One of the most important aspects of organizing your digital asset management is having naming conventions. A naming convention is simply a way of naming all your files so that things are easier to find when people need them.
In today’s world of hybrid and remote work environments, it’s critical for digital assets to be stored with logical and predictable naming conventions. Standardized, descriptive names improve efficiency and reduce rework. Naming conventions are also beneficial for streamlining processes for marketing automation tool migrations.
This article discusses some best practices for naming conventions and provides tips on how to create one for your business.
How Do You Name an Asset?
Naming conventions and folder structures improve the management of digital assets.
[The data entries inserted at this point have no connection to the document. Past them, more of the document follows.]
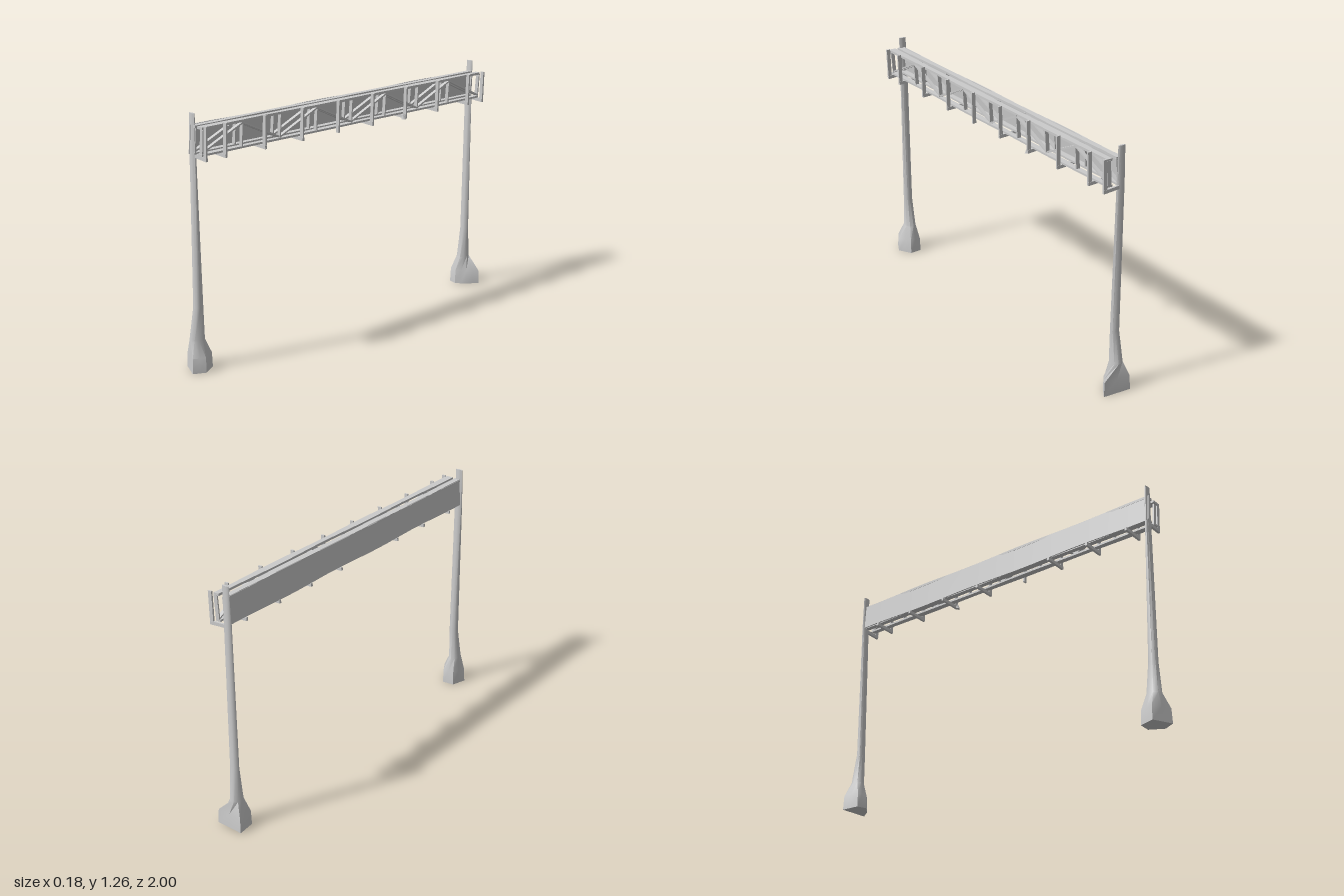
import * as THREE from 'three';
import { toCreasedNormals } from 'three/addons/utils/BufferGeometryUtils.js';

const material = new THREE.MeshStandardMaterial({ color: 0xcccccc, side: THREE.DoubleSide });

function add(group, geometry, name) {
  const mesh = new THREE.Mesh(geometry, material);
  mesh.name = name;
  group.add(mesh);
  return mesh;
}

// Rectangular bar between two points; w is its width across x, d its other thickness
function bar(group, name, from, to, w, d) {
  const a = new THREE.Vector3(...from), b = new THREE.Vector3(...to);
  const dir = b.clone().sub(a);
  const mesh = add(group, new THREE.BoxGeometry(w, dir.length(), d), name);
  mesh.position.copy(a).add(b).multiplyScalar(0.5);
  mesh.quaternion.setFromUnitVectors(new THREE.Vector3(0, 1, 0), dir.normalize());
  return mesh;
}

// Closed loft through rings of equal point count
function loft(rings) {
  const n = rings[0].length, pos = rings.flat(2), index = [];
  for (let r = 0; r < rings.length - 1; r++) {
    for (let i = 0; i < n; i++) {
      const a = r * n + i, b = r * n + (i + 1) % n;
      index.push(a, a + n, b, b, a + n, b + n);
    }
  }
  const top = (rings.length - 1) * n;
  for (let i = 1; i < n - 1; i++) index.push(0, i, i + 1, top, top + i + 1, top + i);
  const g = new THREE.BufferGeometry();
  g.setAttribute('position', new THREE.Float32BufferAttribute(pos, 3));
  g.setIndex(index);
  return toCreasedNormals(g, 0.7);
}

// Post: rough five-cornered foot, then a tapering oval shaft
function post(group, name, foot, cz, ovals) {
  const footRing = (y, s) => foot.flatMap(([x, z], i) => {
    const [x2, z2] = foot[(i + 1) % foot.length];
    const place = (px, pz) => [-0.02 + (px + 0.02) * s, y, cz + (pz - cz) * s];
    return [place(x, z), place((x + x2) / 2, (z + z2) / 2)];
  });
  const start = Math.atan2(foot[0][1] - cz, foot[0][0] + 0.02);
  const ovalRing = ([y, x, z, rx, rz]) => Array.from({ length: 10 }, (_, i) => {
    const t = start + i * Math.PI / 5;
    return [x + rx * Math.cos(t), y, z + rz * Math.sin(t)];
  });
  add(group, loft([footRing(0.005, 1), footRing(0.08, 0.95), ...ovals.map(ovalRing)]), name);
}

// Thin strip along z with slightly uneven edges
function strip(group, name, size, position, wave, axis) {
  const g = new THREE.BoxGeometry(...size, 1, 1, 16);
  const p = g.attributes.position;
  for (let i = 0; i < p.count; i++) {
    const v = p.getComponent(i, axis);
    p.setComponent(i, axis, v + Math.sign(v) * wave * Math.sin(p.getZ(i) * 9));
  }
  g.computeVertexNormals();
  const mesh = add(group, toCreasedNormals(g, 0.6), name);
  mesh.position.set(...position);
  return mesh;
}

export function createModel() {
  const model = new THREE.Group();
  model.name = 'gantry';

  // Posts
  post(model, 'frontPost',
    [[-0.09, 0.955], [-0.065, 0.875], [0, 0.87], [0.04, 0.94], [0.01, 1]], 0.93, [
      [0.155, -0.033, 0.935, 0.031, 0.04],
      [0.32, -0.023, 0.931, 0.024, 0.024],
      [1.08, -0.022, 0.938, 0.022, 0.011],
      [1.265, -0.019, 0.94, 0.02, 0.006]]);
  post(model, 'backPost',
    [[-0.09, -1], [0.06, -0.99], [0.02, -0.93], [-0.03, -0.89], [-0.08, -0.905]], -0.95, [
      [0.155, -0.033, -0.955, 0.031, 0.036],
      [0.32, -0.023, -0.95, 0.024, 0.018],
      [1.08, -0.022, -0.957, 0.022, 0.011],
      [1.265, -0.019, -0.96, 0.02, 0.006]]);

  // Solid panel along the side of the span
  const span = new THREE.Group();
  span.name = 'span';
  model.add(span);
  const panel = strip(span, 'sidePanel', [0.006, 0.138, 1.91], [-0.029, 1.141, -0.005], 0.003, 1);
  panel.rotation.z = -0.08;

  // Chords
  for (const [x, side] of [[-0.01, 'inner'], [0.043, 'outer']]) {
    strip(span, side + 'TopChord', [0.033, 0.012, 1.9], [x, 1.204, -0.005], 0.003, 0);
    strip(span, side + 'BottomChord', [0.03, 0.01, 1.9], [x - 0.006, 1.076, -0.005], 0.002, 0);
  }

  // Truss webs: verticals at every node, diagonals zigzagging between the chords
  const nodes = Array.from({ length: 9 }, (_, i) => 0.935 - i * 0.236);
  for (const [low, high] of [[-0.015, -0.003], [0.038, 0.048]]) {
    nodes.forEach((z, i) => {
      bar(span, 'webVertical', [low, 1.075, z], [high, 1.202, z], 0.02, 0.007);
      if (i === nodes.length - 1) return;
      const up = i % 2 === 0;
      bar(span, 'webDiagonal',
        [up ? low : high, up ? 1.085 : 1.195, z],
        [up ? high : low, up ? 1.195 : 1.085, nodes[i + 1]], 0.018, 0.008);
    });
  }

  // Cross bearers and outer uprights
  for (const z of [0.935, 0.82, 0.58, 0.342, 0.104, -0.132, -0.37, -0.608, -0.846, -0.96]) {
    const atEnd = Math.abs(z) > 0.9;
    bar(span, 'outerUpright', [0.068, 1.052, z], [0.074, 1.215, z], 0.02, 0.009);
    if (z !== 0.104) {
      bar(span, 'crossBearer', [atEnd ? -0.01 : -0.042, 1.064, z], [0.078, 1.058, z], 0.017, 0.012);
    }
  }

  // Small bracket under the span
  const bracket = add(span, new THREE.ConeGeometry(0.016, 0.03, 4), 'bracket');
  bracket.position.set(0.07, 1.062, -0.36);
  return model;
}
A descriptive name makes it easier to identify files and guarantees that all parties involved speak the same language when storing and searching for documents. In addition, templates and tutorials with examples will save time and provide users with a logical user interface.
Your organization will need to develop a standard format for your asset names. It is suggested that you only include as much information as required. At the same time, you need enough information to know what the asset is.
- The type of asset
- A summary of the asset’s sub-type
- Workflow status
- Revision or version number
What Are Suitable Naming Conventions?
Keep in mind that each company has diverse demands, so there is no one-size-fits-all solution. But, at the very least, we can provide some insights and best practices to assist you in developing a successful asset naming convention.
Establishing and structuring the method for how assets are identified within your system is part of creating an asset-naming convention. It’s critical to consistently enforce naming conventions so files can be recognized and data can be accessed quickly.
Asset naming conventions make it easier to find information and keep data safe. Standardized naming conventions further aid data reporting, automation, and analysis. The naming of assets does not have to be complicated, but it must be consistent and reasonable.
In addition, asset management includes a well-organized folder structure that enables users to quickly identify an asset’s location, file type, function, or workflow status. For example, create separate folders for digital asset management for each client, department, or active project.
After establishing your naming convention’s structure, document the standards in a README.txt stored in a visible location. This document will make the standards easy for team members to find if they need a quick reference.
Examples of Good and Bad Naming Conventions
To avoid confusion with your naming convention, we have some tips illustrating what not to do when naming your assets.
For starters, avoid using periods, spaces, and special characters in your file names. Special characters, like &, ?, /, and * don’t always translate well across platforms and may interfere with automation efforts. Although underscores are commonly found in naming conventions, they can be confused with spaces when text is underlined in a URL, so stick to hyphens.
Some examples of bad naming conventions to avoid include:
- Intenti0nal Obfusc4tion%
- Inconsistent_Naming Conventions
- Unclr Abbrev Criteria
- IMG_13654.jpg (non-descriptive names)
- Names in foreign languages
And as for good examples for your naming conventions, the number one rule is using a consistent template for file names. Beyond that, the file naming convention will vary depending on the use case, file types, and document types. Here are some examples for templates:
When developing your file naming template, here are some considerations:
- Define logical standards for abbreviations
- B for blog, WP for white paper, etc.
- CM for content marketing, HR for Human Resources, etc.
- PP for project plan, RR for risk register, RA for risk assessment, etc.
- Prefixes should be the primary sort criteria for a user. It may be a client name, the asset type, or the department owner.
- Capitalize important words to improve readability.
Best Practices for Naming Conventions
To be effective, asset naming conventions shouldn’t be complicated. The goal of creating a consistent name system is to make it easy for your staff and clients to identify an asset, its location, and its purpose at a glance to ensure optimization for everyone in the company.
When creating your asset naming convention, use these tips to keep them clean and consistent:
- Define the structure and abbreviation standards in a README.TXT file that is visible in the folder structure. This document will be a handy reference for anyone that needs a quick refresher.
- If using a date in your naming convention, standardize on a format. Using the YYYYMMDD format will ensure your dates are always sorted chronologically.
- If using version numbers for revisions, put it in the suffix and consider a 3-digit scheme, like 001. This way, file names will continue to sort chronologically after you surpass 10.
- Be careful of duplicate data. Asset names must be unique to avoid confusion.
- Archive files. To maintain a well-organized folder structure, archive old files in separate folders, like “2020 Completed Projects.”
- Keep it brief. Remember, you can always use the file metadata to sort, such as the document type (Word, Excel, PDF) and the last updated date.
- Always assume that you will create new assets. Your naming convention should be able to withstand the test of time, allowing for new asset types, revision control, and ease of searchability.
How Interrupt Media Can Help You Clean Up Your Asset Database
Interrupt Media provides flexible full-service marketing solutions. We are here to help you with whatever you need to develop your marketing strategy, streamline processes, and enhance your brand.
With Interrupt Media, you can ensure your company has an effective marketing automation tool migration. This will help your company keep important marketing documents in place and easy to find for everyone who may need it!